Do your middle school percussionists seem like they are off in another world? Do they lose mallets, forget to bring instruments to the performance, or look at you with a blank stare?
You are not alone. Percussionists are a special breed of musician that require more attention than wind players in the band. By attention, I am speaking about music that is challenging and commensurate with their abilities. For example, middle school band literature that is chosen for concerts is often too easy for the percussionist. This causes many problems during class including behavior disruptions, disinterest in music, and a negative attitude toward playing percussion.
Often times, band directors fail to organize their classrooms and rehearsals in a way that sets the middle school percussionist up to succeed. The diagram below is an accurate description of the time that is taken away from the aspiring percussionist. How can we change the weight of the amount of non-playing time to more playing time for our students?
How do you set up your classroom environment so that your percussionists will succeed? Here are some ideas for ways that you can organize the percussion space in your room that will eliminate problems before they occur. I have also included ideas for challenging your percussionists so that they do not get discouraged by easy music that isn't helping them grow as a musician.
1. Organize the percussion area with instrument assignment charts

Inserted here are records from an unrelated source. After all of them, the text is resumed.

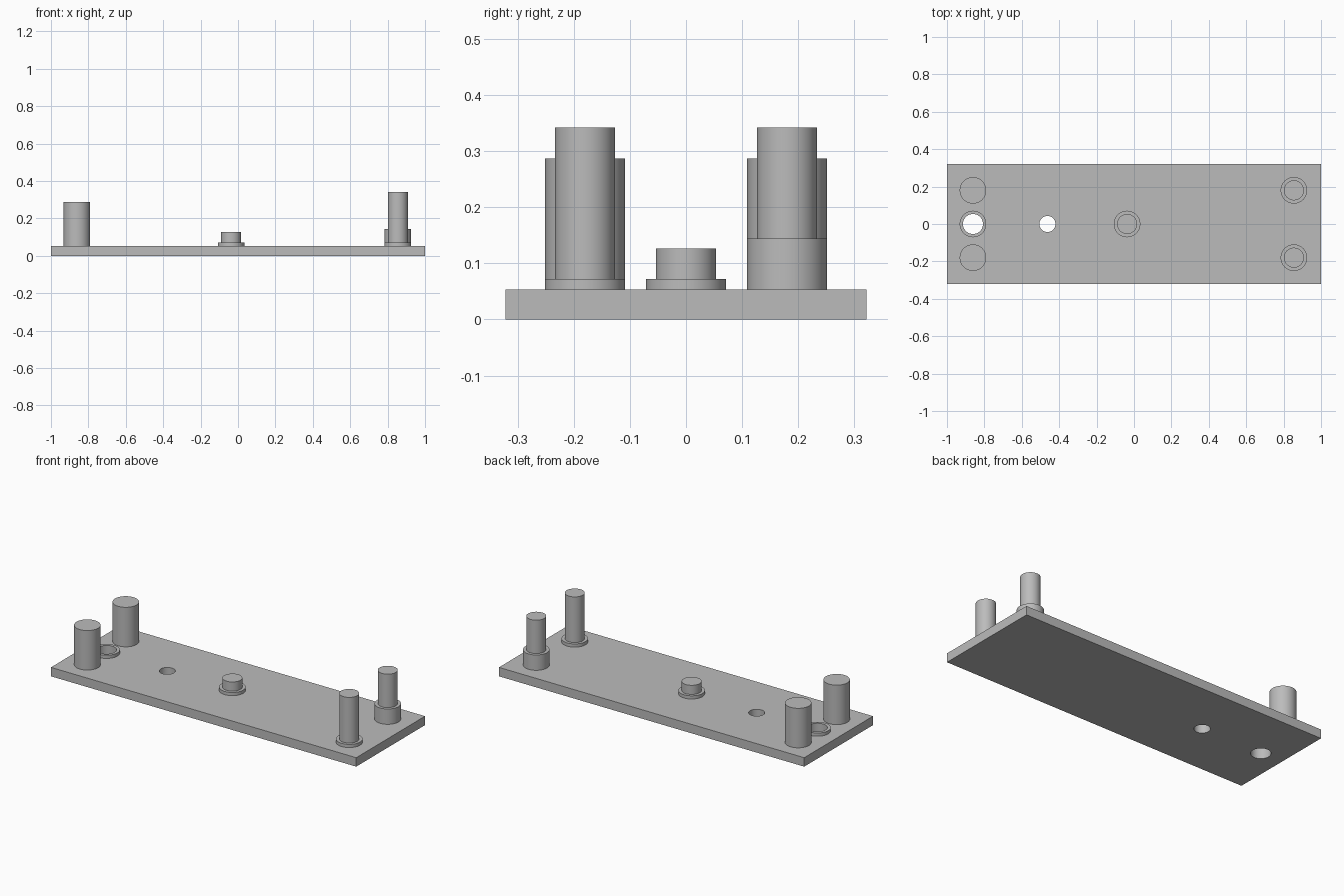
import bpy
import bmesh
from math import radians, tau
from mathutils import Matrix, Vector

if "Cube" in bpy.data.objects:
    bpy.data.objects.remove(bpy.data.objects["Cube"])

# Main dimensions
PLATE_TOP = 0.053
RING_TOP = 0.072
WIDE, NARROW, SMALL = 0.071, 0.0535, 0.043
LEFT_X, RIGHT_X, SIDE_Y = 0.855, -0.861, 0.18

grey = bpy.data.materials.new("plain grey")
grey.use_nodes = True
color = (0.5, 0.5, 0.5, 1)
grey.diffuse_color = color
grey.node_tree.nodes["Principled BSDF"].inputs["Base Color"].default_value = color


def add_object(name, bm, location=(0, 0, 0)):
    bmesh.ops.recalc_face_normals(bm, faces=bm.faces)
    mesh = bpy.data.meshes.new(name)
    bm.to_mesh(mesh)
    bm.free()
    mesh.materials.append(grey)
    obj = bpy.data.objects.new(name, mesh)
    obj.location = location
    bpy.context.collection.objects.link(obj)
    return obj


def shade(obj):
    bpy.ops.object.select_all(action="DESELECT")
    obj.select_set(True)
    bpy.context.view_layer.objects.active = obj
    bpy.ops.object.shade_smooth_by_angle(angle=radians(30))


def turned(name, profile, x, y, closed=False):
    """Revolve a (radius, height) profile around a vertical axis."""
    bm = bmesh.new()
    verts = [bm.verts.new((r, 0, z)) for r, z in profile]
    pairs = list(zip(verts, verts[1:]))
    if closed:
        pairs.append((verts[-1], verts[0]))
    edges = [bm.edges.new(pair) for pair in pairs]
    bmesh.ops.spin(bm, geom=verts + edges, cent=(0, 0, 0), axis=(0, 0, 1),
                   angle=tau, steps=64, use_merge=True)
    bmesh.ops.remove_doubles(bm, verts=bm.verts, dist=1e-5)
    obj = add_object(name, bm, (x, y, 0))
    shade(obj)
    return obj


def pin(name, x, y, top, collar_top):
    """Narrow pin standing on a wider collar."""
    return turned(name, [(0, PLATE_TOP), (WIDE, PLATE_TOP), (WIDE, collar_top),
                         (NARROW, collar_top), (NARROW, top), (0, top)], x, y)


# Base plate with two through holes
bm = bmesh.new()
bmesh.ops.create_cube(bm, size=1, matrix=Matrix.Translation((0, 0, PLATE_TOP / 2))
                      @ Matrix.Diagonal(Vector((2, 0.644, PLATE_TOP, 1))))
plate = add_object("base_plate", bm)
cutters = []
for x, radius in ((RIGHT_X, NARROW), (-0.463, SMALL)):
    bm = bmesh.new()
    bmesh.ops.create_cone(bm, cap_ends=True, segments=64, radius1=radius,
                          radius2=radius, depth=0.3)
    cutter = add_object("hole_cutter", bm, (x, 0, 0))
    cutter.hide_render = True
    cutters.append(cutter)
    cut = plate.modifiers.new("hole", "BOOLEAN")
    cut.operation = "DIFFERENCE"
    cut.solver = "EXACT"
    cut.object = cutter
bpy.context.view_layer.objects.active = plate
for name in [m.name for m in plate.modifiers]:
    bpy.ops.object.modifier_apply(modifier=name)
for cutter in cutters:
    bpy.data.objects.remove(cutter)
shade(plate)

# Raised rim around the end hole
turned("hole_rim", [(NARROW, PLATE_TOP), (WIDE, PLATE_TOP),
                    (WIDE, RING_TOP), (NARROW, RING_TOP)], RIGHT_X, 0, closed=True)

# Two plain wide posts
for name, y in (("front_post", -SIDE_Y), ("back_post", SIDE_Y)):
    turned(name, [(0, PLATE_TOP), (WIDE, PLATE_TOP), (WIDE, 0.287), (0, 0.287)],
           RIGHT_X, y)

# Collared pins: low collar in front, tall collar behind, short one in the middle
pin("front_pin", LEFT_X, -SIDE_Y, 0.342, RING_TOP)
pin("back_pin", LEFT_X, SIDE_Y, 0.342, 0.144)
pin("middle_stud", -0.037, 0, 0.126, RING_TOP)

2. Organize the percussion cabinet to include areas that are labeled
3. Post and track progress of the rudiment of the week
4. Offer percussion ensemble opportunities for students (This could be at school or with a community partner that offers middle school percussion ensemble)
5. Include the Percussion Ensemble on the Concerts
When percussionists are set up to succeed, they will follow the structure that is set before them. There are a lot of great resources for middle school percussion ensemble pieces being written today. I have used several pieces of literature from Drop 6, Row-Loff Productions, and TapSpace that are of excellent quality that serve to educate and inspire the percussionists who are lost in the middle. If you have questions, suggestions, or ideas to further inspire the young percussionists, please email me at firstname.lastname@example.org.
What can you do to change this graph to include more playing time for your percussionists?